The publication describes the fundamentals of cable performance and condition monitoring techniques. It identifies those techniques that show potential for further development and eventual implementation into a cable ageing management programme.
The group of experts involved in the IAEA Coordinated Research Project (CRP I21021) established a benchmarking programme to provide guidelines for monitoring the performance of insulation and jacket materials of existing cables and develop a programme of cable degradation monitoring, focusing on low voltage instrumentation and control (I&C) cables. However, the same principles and techniques may be applied to all cable types since the materials and degradation mechanisms are generally the same.
“In instrumentation and control systems, cable ageing and the need for condition monitoring is one of the most important aspects of plant life extension,” explained Ki-Sig Kang, IAEA Scientific Secretary of the CRP. Cables, especially their insulation and jacket material, are vulnerable to ageing degradation during normal operation. “Condition monitoring techniques yield usable and traceable results,” he said.

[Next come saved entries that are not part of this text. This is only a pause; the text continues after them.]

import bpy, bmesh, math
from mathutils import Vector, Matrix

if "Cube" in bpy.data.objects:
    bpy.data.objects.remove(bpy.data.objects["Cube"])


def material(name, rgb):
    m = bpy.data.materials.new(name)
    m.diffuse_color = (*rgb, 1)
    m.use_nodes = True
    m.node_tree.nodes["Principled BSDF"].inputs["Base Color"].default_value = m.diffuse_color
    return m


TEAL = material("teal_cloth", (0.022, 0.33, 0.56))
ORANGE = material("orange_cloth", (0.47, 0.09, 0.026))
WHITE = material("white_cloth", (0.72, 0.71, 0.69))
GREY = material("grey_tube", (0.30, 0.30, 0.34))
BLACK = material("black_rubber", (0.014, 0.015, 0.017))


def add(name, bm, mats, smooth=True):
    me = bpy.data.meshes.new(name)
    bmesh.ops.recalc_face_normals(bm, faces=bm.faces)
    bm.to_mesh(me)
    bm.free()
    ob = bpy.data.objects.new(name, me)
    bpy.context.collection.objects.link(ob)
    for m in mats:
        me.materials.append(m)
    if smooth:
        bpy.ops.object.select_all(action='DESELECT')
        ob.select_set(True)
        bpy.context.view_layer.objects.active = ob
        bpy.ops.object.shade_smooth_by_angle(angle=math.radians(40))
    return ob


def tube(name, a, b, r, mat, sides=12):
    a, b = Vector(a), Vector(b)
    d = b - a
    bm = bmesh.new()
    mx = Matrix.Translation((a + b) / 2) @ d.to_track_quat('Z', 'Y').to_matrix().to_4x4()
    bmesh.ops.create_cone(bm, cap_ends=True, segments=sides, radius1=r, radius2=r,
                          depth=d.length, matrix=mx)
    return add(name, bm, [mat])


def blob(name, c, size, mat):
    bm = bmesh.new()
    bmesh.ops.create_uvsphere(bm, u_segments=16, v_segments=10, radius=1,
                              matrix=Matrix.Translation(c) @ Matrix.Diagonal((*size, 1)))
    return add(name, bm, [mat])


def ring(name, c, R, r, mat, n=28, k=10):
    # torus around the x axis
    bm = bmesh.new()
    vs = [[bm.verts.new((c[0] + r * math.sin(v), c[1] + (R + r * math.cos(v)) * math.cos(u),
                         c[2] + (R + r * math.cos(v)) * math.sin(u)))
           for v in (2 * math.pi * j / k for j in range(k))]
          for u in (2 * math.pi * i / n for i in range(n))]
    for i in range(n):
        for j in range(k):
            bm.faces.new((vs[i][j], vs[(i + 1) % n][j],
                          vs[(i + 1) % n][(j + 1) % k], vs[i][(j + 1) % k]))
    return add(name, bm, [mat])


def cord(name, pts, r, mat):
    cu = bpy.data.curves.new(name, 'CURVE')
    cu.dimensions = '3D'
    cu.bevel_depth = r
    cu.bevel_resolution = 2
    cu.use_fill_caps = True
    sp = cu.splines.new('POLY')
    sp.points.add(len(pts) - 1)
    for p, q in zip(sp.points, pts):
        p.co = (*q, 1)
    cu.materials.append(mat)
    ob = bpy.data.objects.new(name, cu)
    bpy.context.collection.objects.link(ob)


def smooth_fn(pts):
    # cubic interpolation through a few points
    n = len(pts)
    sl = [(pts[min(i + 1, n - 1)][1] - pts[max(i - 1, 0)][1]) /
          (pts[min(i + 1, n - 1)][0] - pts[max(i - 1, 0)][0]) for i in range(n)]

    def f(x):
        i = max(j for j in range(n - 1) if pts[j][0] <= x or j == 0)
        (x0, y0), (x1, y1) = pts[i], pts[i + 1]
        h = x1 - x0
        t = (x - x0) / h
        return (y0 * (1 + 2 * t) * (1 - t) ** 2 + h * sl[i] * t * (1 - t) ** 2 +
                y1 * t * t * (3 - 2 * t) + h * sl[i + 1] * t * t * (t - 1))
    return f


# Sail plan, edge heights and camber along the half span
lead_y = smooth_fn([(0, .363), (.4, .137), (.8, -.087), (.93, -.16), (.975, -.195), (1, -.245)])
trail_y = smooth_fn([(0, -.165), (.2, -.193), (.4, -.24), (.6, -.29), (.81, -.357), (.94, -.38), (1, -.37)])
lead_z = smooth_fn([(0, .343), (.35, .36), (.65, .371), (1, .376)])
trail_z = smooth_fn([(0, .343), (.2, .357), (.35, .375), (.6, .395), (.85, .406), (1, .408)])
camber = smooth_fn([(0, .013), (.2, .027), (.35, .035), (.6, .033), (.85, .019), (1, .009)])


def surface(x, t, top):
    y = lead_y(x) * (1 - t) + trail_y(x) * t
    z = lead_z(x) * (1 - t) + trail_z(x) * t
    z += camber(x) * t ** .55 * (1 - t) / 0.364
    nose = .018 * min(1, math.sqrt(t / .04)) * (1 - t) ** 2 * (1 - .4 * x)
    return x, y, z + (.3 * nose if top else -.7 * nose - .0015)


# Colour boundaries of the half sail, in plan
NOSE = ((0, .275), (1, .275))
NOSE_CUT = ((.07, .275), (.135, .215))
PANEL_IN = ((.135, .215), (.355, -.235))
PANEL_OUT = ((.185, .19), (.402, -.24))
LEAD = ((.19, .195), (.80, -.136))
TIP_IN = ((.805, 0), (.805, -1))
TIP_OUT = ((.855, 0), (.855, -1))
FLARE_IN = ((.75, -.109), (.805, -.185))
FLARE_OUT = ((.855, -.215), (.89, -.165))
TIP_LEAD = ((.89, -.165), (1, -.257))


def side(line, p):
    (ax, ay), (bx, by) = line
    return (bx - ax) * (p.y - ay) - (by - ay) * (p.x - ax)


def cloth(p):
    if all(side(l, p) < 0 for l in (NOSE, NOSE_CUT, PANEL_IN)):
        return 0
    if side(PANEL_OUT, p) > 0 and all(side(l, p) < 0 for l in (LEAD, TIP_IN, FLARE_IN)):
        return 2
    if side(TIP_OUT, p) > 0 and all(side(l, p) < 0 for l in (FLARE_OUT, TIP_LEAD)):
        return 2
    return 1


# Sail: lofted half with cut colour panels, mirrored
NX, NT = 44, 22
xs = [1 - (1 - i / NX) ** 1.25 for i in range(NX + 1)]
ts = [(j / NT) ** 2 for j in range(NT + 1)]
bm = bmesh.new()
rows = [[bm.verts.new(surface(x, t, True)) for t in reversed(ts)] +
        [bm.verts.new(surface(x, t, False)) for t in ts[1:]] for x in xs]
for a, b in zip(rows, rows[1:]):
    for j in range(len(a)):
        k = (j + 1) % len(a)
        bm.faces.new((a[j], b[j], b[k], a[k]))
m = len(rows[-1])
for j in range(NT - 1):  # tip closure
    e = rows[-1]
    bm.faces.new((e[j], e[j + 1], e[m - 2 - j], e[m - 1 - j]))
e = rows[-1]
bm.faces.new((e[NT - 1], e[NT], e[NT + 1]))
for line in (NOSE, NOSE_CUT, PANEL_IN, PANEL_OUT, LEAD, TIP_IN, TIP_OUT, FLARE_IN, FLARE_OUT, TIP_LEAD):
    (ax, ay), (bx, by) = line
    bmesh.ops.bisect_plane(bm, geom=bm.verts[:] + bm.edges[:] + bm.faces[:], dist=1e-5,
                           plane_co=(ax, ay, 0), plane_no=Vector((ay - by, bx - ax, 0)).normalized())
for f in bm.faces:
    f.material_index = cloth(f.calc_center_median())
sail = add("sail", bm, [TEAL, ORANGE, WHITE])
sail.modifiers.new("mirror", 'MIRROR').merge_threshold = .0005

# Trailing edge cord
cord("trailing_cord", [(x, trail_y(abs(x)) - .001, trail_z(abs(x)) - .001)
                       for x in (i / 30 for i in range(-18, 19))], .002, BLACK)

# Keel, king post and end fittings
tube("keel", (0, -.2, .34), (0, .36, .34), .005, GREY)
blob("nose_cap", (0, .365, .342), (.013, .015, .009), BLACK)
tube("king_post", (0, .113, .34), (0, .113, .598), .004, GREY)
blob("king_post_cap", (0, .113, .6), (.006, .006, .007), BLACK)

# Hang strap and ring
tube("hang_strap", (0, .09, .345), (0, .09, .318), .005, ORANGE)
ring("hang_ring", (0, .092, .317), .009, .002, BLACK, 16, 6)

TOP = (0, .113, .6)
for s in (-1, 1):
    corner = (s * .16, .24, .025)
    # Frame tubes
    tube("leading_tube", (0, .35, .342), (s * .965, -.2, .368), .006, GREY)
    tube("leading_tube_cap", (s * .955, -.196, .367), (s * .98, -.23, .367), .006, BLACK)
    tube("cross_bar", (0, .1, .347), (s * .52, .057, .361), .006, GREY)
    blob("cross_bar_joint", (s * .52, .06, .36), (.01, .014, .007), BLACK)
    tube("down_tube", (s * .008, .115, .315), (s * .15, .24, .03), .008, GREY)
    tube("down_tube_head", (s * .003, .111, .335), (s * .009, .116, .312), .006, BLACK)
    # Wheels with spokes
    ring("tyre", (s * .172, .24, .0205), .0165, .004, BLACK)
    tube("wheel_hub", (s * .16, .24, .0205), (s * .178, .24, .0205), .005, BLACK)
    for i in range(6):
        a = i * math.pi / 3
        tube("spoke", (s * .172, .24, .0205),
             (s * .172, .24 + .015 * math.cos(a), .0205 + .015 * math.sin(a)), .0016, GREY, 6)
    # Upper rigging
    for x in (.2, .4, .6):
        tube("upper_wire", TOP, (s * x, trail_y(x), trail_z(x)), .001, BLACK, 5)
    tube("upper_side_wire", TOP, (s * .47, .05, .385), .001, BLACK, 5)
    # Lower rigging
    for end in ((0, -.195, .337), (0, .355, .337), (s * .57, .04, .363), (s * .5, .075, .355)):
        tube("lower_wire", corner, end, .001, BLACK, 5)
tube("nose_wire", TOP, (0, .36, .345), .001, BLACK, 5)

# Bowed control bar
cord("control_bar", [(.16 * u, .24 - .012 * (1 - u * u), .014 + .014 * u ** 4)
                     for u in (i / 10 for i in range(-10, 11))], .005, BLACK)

Six manufacturers from Belgium, China, Sweden, Germany and the USA had donated cable samples for the benchmark analysis. These samples were aged in an irradiation cell or a thermal chamber, replicating thermal or radiation conditions in a nuclear power plant. Test results from before and after ageing were compared to identify best condition monitoring techniques and provide recommendations for their improvement. In particular, 12 types of cable insulations or jacket materials were tested using 14 different condition monitoring techniques.
The results of the benchmark analyses indicated that in situ tests of the cables did not show great promise against degradation or ageing, although these methods are known to be very effective for finding and locating faults in cable insulation material. Instead, electrical methods such as insulation resistance and reflectometry techniques can be more effective for locating insulation damage, hot spots, or other faults in various cable types. “The advantage of electrical methods is that they can be used for testing of installed cables while the nuclear power plant is in operation,” Kang said.
The new publication updates information in the IAEA Nuclear Energy Series publication of 2012 on Assessing and Managing Cable Ageing in Nuclear Power Plants (NP-T-3.6).